A shortage of aviation radio frequencies across Europe means that most existing frequencies are being split to reduce the gap between them, allowing the introduction of more frequencies. As a result owners of general aviation aircraft will need to ensure that any radios fitted can transmit and receive on both 8.33kHz and 25kHz by 1 January 2018. To ease the transition the CAA is working on a number of initiatives to:

  • Allow UK registered balloons and gliders to use certain handheld 8.33 kHz transceivers.
  • Apply for European Union funding to assist with the cost of radio equipage.
  • Apply for an exemption from the European Commission to retain a small number of dedicated 25 kHz frequencies for a limited period of time after the conversion deadline of 31 December 2017.
  • Removing the need for aircraft owners to pay a regulatory fee to change a panel mounted radio by seeking to have radio manufacturers arrange a minor modification approval.

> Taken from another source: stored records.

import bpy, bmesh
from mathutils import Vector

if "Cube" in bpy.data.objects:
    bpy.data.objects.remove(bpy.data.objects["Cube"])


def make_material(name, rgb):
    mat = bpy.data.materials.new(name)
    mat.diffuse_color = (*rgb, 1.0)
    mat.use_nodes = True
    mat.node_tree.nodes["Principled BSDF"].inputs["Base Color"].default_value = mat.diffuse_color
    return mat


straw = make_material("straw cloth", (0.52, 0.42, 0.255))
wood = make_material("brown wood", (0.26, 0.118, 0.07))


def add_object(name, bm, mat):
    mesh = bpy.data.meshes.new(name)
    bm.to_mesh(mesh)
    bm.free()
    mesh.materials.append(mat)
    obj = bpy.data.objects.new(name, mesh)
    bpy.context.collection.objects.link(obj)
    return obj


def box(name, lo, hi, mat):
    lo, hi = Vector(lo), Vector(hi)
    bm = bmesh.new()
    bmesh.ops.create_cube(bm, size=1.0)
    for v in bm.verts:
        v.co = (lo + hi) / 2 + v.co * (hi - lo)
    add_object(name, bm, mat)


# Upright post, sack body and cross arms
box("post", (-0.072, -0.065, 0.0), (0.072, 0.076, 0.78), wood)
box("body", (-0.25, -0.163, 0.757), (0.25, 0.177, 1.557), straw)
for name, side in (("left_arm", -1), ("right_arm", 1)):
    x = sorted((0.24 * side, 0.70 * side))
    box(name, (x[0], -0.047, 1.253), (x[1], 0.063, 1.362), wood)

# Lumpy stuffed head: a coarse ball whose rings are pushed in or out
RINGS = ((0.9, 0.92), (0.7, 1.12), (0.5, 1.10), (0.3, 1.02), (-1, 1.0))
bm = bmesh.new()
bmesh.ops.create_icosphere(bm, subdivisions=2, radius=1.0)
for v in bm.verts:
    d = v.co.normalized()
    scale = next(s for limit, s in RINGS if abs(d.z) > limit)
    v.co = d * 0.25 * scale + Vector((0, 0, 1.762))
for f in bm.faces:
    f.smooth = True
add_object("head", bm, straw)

As each of these initiatives progresses, information will be available at www.caa.co.uk/ga

For further press information, contact the CAA Press Office on 0207 453 6030 or press.office@caa.co.uk

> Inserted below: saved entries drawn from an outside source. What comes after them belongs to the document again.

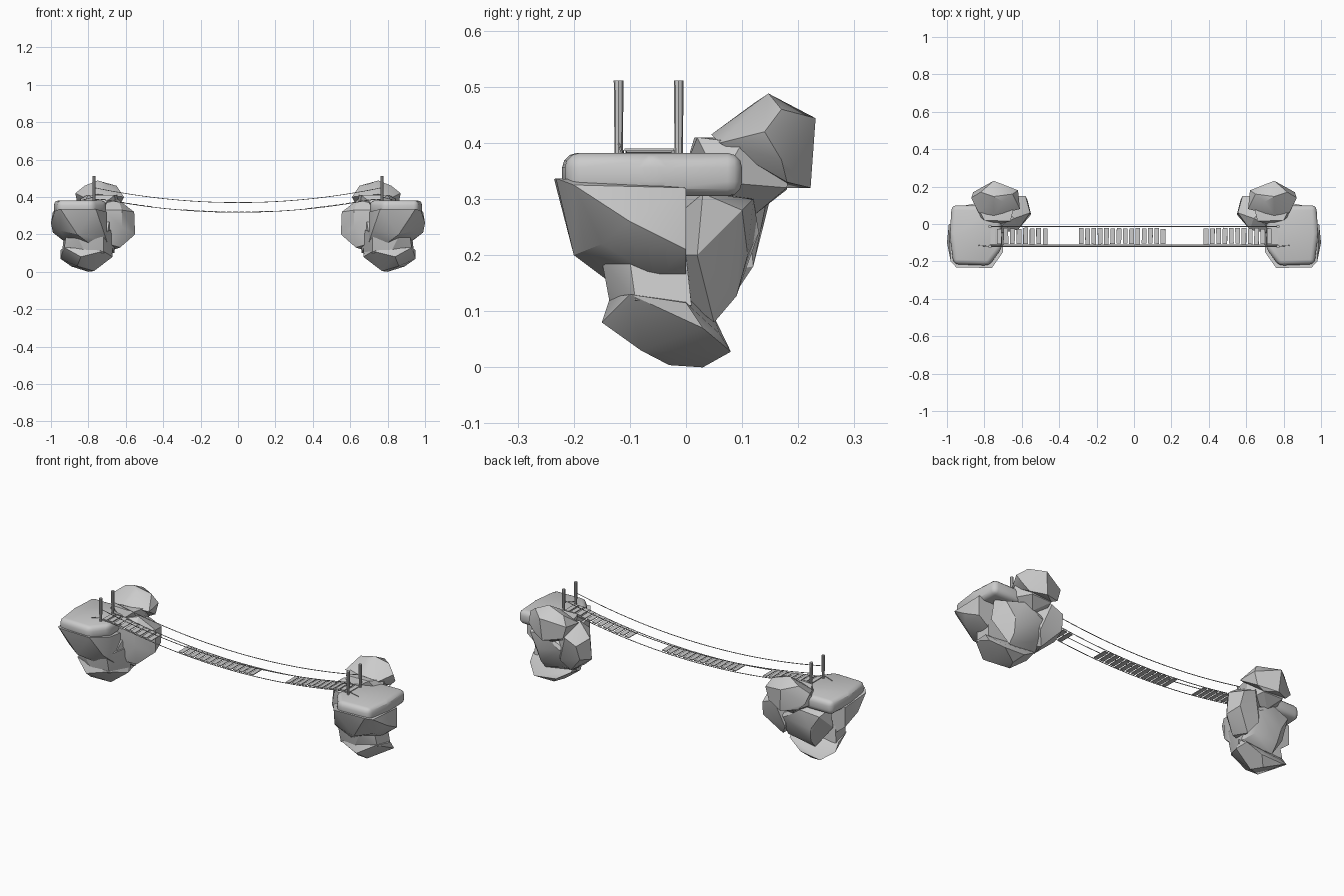
import bpy, bmesh, random
from mathutils import Matrix

if "Cube" in bpy.data.objects:
    bpy.data.objects.remove(bpy.data.objects["Cube"])
random.seed(4)


def finish(name, bm, angle=0.5):
    bmesh.ops.recalc_face_normals(bm, faces=bm.faces)
    me = bpy.data.meshes.new(name)
    bm.to_mesh(me)
    bm.free()
    ob = bpy.data.objects.new(name, me)
    bpy.context.collection.objects.link(ob)
    bpy.ops.object.select_all(action='DESELECT')
    bpy.context.view_layer.objects.active = ob
    ob.select_set(True)
    bpy.ops.object.shade_smooth_by_angle(angle=angle)
    return ob


def rock(name, pts, bevel=0.0, segs=1):
    """Faceted boulder from a few corner points, mirrored onto both banks."""
    for side, s in (("right", 1), ("left", -1)):
        bm = bmesh.new()
        for x, y, z in pts:
            bm.verts.new((s * x, y, z))
        r = bmesh.ops.convex_hull(bm, input=bm.verts)
        junk = {g for g in r["geom_interior"] + r["geom_unused"]
                if isinstance(g, bmesh.types.BMVert)}
        bmesh.ops.delete(bm, geom=list(junk), context='VERTS')
        bmesh.ops.dissolve_limit(bm, angle_limit=0.12, verts=bm.verts, edges=bm.edges)
        if bevel:
            bmesh.ops.bevel(bm, geom=bm.edges[:], offset=bevel, segments=segs,
                            profile=0.5, affect='EDGES')
        finish(f"{name}_{side}", bm)


# flat slab that carries the posts
outline = [(.705, -.13), (.775, -.222), (.965, -.215), (.985, -.06),
           (.975, .10), (.75, .10), (.71, .02)]
rock("top_slab", [(x, y, z) for x, y in outline for z in (.305, .382)], .026, 3)

# cliff rock under the slab, in two stacked layers
rock("upper_rock", [
    (.70, -.15, .32), (.76, -.235, .335), (.95, -.232, .337), (.98, -.2, .325),
    (.99, 0, .32), (.70, 0, .30), (1.0, -.1, .26), (.99, 0, .21), (.92, -.05, .16),
    (.95, -.15, .22), (.86, -.2, .2), (.72, -.17, .22), (.70, -.1, .16),
    (.80, -.14, .155), (.90, 0, .14)])
rock("neck_rock", [
    (.69, -.10, .22), (.72, -.14, .20), (.86, -.15, .19), (.92, -.10, .19),
    (.93, 0, .20), (.67, 0, .22), (.72, -.115, .10), (.82, -.135, .11),
    (.93, -.09, .12), (.94, .01, .11), (.67, 0, .10)])

# bottom rock
rock("lower_rock", [
    (.84, -.15, .08), (.72, -.12, .11), (.82, -.135, .125), (.93, -.1, .13),
    (.95, 0, .115), (.95, .03, .07), (.90, .06, .06), (.89, .08, .028), (.80, .03, 0),
    (.77, -.03, .004), (.67, -.02, .08), (.68, .05, .09), (.76, .07, .04),
    (.68, 0, .14), (.86, -.08, .03)])

# core joining all the rocks
rock("core_rock", [
    (.92, .03, .31), (.90, .10, .28), (.85, .11, .2), (.93, .02, .2), (.84, .09, .127),
    (.84, .05, .08), (.70, .09, .13), (.66, .03, .1), (.66, .12, .25), (.70, .13, .24),
    (.68, 0, .32), (.80, .12, .3), (.70, -.1, .2)])

# boulder on the side facing the gap
rock("inner_rock", [
    (.55, .05, .2), (.555, .06, .32), (.63, 0, .13), (.66, .08, .12), (.58, .15, .3),
    (.57, .13, .22), (.62, -.03, .24), (.62, -.03, .33), (.64, .03, .385), (.70, 0, .37),
    (.72, .1, .38), (.70, -.04, .15), (.70, .12, .18), (.65, .15, .33), (.72, -.05, .33)])

# ledge below the rear boulder
rock("rear_ledge", [
    (.66, .015, .41), (.80, .02, .41), (.84, .1, .40), (.64, .1, .41), (.80, .19, .39),
    (.68, .19, .40), (.68, .18, .317), (.80, .18, .32), (.75, .12, .27), (.65, .08, .3),
    (.85, .06, .33), (.72, 0, .36)])

# rear boulder
rock("rear_boulder", [
    (.75, .147, .488), (.75, .231, .444), (.74, .222, .32), (.68, .18, .32),
    (.82, .18, .33), (.75, .045, .415), (.70, .12, .47), (.62, .18, .41), (.61, .08, .40),
    (.87, .14, .42), (.83, .06, .40), (.82, .17, .46), (.65, .16, .46), (.86, .17, .37),
    (.64, .18, .34)])

# posts: slightly uneven eight-sided poles
POST_X, ROPE_Y = .77, (-.12, -.013)
for s in (-1, 1):
    for y in ROPE_Y:
        bm = bmesh.new()
        bmesh.ops.create_cone(bm, cap_ends=True, segments=8, radius1=.007,
                              radius2=.0088, depth=.16,
                              matrix=Matrix.Translation((s * POST_X, y, .431)))
        finish("post", bm)


def deck_z(x):
    return min(.32 + .073 * (x / .74) ** 2, .388)


def rail_z(x):
    return .37 + .08 * (x / POST_X) ** 2


def rope(name, pts, r=.002):
    cu = bpy.data.curves.new(name, 'CURVE')
    cu.dimensions = '3D'
    cu.bevel_depth = r
    cu.bevel_resolution = 1
    cu.use_fill_caps = True
    sp = cu.splines.new('POLY')
    sp.points.add(len(pts) - 1)
    for p, co in zip(sp.points, pts):
        p.co = (*co, 1)
    bpy.context.collection.objects.link(bpy.data.objects.new(name, cu))


# sagging hand ropes and deck ropes, with tails pegged on the slab
xs = [POST_X * (i / 16 - 1) for i in range(33)]
for y in ROPE_Y:
    rope("hand_rope", [(x, y, rail_z(x)) for x in xs])
for y in ROPE_Y:
    rope("deck_rope", [(x, y * .92 - .002, deck_z(x) - .002) for x in xs])
for s in (-1, 1):
    rope("rope_tail", [(s * .77, -.12, .40), (s * .83, -.115, .384)])

# planks in three runs, with gaps where boards are missing
for x0, x1, n in ((-.755, -.475, 9), (-.282, .155, 14), (.385, .757, 12)):
    for i in range(n):
        x = x0 + (x1 - x0) * i / (n - 1)
        bm = bmesh.new()
        bmesh.ops.create_cube(bm, size=1)
        bmesh.ops.scale(bm, vec=(.025, .084 + random.uniform(-.004, .004), .004),
                        verts=bm.verts)
        ob = finish("plank", bm)
        slope = (deck_z(x + .01) - deck_z(x - .01)) / .02
        ob.location = (x, -.065 + random.uniform(-.002, .002), deck_z(x))
        ob.rotation_euler = (0, -slope, random.uniform(-.02, .02))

Notes to Editors

The creation of a dedicated GA Unit within the CAA emerged from the Government's Red Tape Challenge in 2013, which explored ways to reduce the regulatory burden on the general aviation sector. The 25-strong Unit has been assembled from airworthiness, flight operations and licensing specialists from across the CAA. All have significant knowledge and experience of general aviation, with most being active private pilots. The Unit is based in the CAA's Aviation House facility in Gatwick.

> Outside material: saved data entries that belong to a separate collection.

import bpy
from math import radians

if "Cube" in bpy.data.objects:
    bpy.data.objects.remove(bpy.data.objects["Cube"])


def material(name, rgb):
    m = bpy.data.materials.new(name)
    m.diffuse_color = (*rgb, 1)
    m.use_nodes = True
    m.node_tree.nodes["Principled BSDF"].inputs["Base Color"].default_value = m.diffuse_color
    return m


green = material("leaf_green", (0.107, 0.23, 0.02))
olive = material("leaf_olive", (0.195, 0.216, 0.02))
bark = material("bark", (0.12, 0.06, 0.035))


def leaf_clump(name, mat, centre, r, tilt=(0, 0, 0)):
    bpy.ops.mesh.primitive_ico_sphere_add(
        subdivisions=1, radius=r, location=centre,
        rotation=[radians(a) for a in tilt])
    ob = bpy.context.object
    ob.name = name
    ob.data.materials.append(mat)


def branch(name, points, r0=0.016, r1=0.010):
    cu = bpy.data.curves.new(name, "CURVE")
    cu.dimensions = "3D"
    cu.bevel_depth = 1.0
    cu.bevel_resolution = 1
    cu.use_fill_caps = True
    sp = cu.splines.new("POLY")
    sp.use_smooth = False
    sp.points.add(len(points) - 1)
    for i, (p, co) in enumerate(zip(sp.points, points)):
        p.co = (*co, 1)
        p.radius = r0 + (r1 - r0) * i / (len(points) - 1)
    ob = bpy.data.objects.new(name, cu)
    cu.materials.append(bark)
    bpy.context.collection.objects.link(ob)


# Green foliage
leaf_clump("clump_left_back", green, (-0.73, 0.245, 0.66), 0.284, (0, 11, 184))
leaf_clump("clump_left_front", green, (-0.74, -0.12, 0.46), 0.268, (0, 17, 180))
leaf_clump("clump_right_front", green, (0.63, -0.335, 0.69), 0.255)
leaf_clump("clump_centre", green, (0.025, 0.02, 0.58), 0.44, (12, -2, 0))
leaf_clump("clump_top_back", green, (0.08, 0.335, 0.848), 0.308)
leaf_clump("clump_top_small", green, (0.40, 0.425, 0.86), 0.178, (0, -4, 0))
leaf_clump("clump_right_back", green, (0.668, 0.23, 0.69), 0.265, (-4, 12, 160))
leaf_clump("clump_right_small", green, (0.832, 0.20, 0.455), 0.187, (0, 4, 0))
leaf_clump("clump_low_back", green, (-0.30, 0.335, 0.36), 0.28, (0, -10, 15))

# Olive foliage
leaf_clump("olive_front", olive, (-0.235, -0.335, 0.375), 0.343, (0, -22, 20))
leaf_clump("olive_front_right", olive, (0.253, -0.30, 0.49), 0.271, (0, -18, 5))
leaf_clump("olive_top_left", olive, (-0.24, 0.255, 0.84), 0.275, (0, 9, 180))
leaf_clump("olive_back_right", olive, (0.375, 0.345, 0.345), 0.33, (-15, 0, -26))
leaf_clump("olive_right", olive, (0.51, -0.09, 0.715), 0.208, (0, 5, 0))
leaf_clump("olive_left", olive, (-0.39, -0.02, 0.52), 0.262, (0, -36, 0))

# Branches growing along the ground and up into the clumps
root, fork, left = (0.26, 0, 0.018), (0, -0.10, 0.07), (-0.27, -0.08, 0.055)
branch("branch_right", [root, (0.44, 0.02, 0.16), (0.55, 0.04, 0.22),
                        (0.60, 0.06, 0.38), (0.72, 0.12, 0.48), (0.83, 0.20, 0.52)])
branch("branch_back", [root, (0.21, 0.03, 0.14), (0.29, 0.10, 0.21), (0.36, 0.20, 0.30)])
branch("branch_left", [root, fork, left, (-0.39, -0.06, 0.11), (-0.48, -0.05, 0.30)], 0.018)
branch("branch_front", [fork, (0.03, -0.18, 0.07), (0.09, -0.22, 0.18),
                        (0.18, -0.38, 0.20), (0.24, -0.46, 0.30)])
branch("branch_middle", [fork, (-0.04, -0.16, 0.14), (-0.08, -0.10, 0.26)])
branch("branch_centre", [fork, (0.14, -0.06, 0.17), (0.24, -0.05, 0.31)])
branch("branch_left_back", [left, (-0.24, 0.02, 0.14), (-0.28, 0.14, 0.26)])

The CAA is the UK's specialist aviation regulator. Its activities include: making sure that the aviation industry meets the highest technical and operational safety standards; preventing holidaymakers from being stranded abroad or losing money because of tour operator insolvency; planning and regulating all UK airspace; and regulating airports, air traffic services and airlines and providing advice on aviation policy.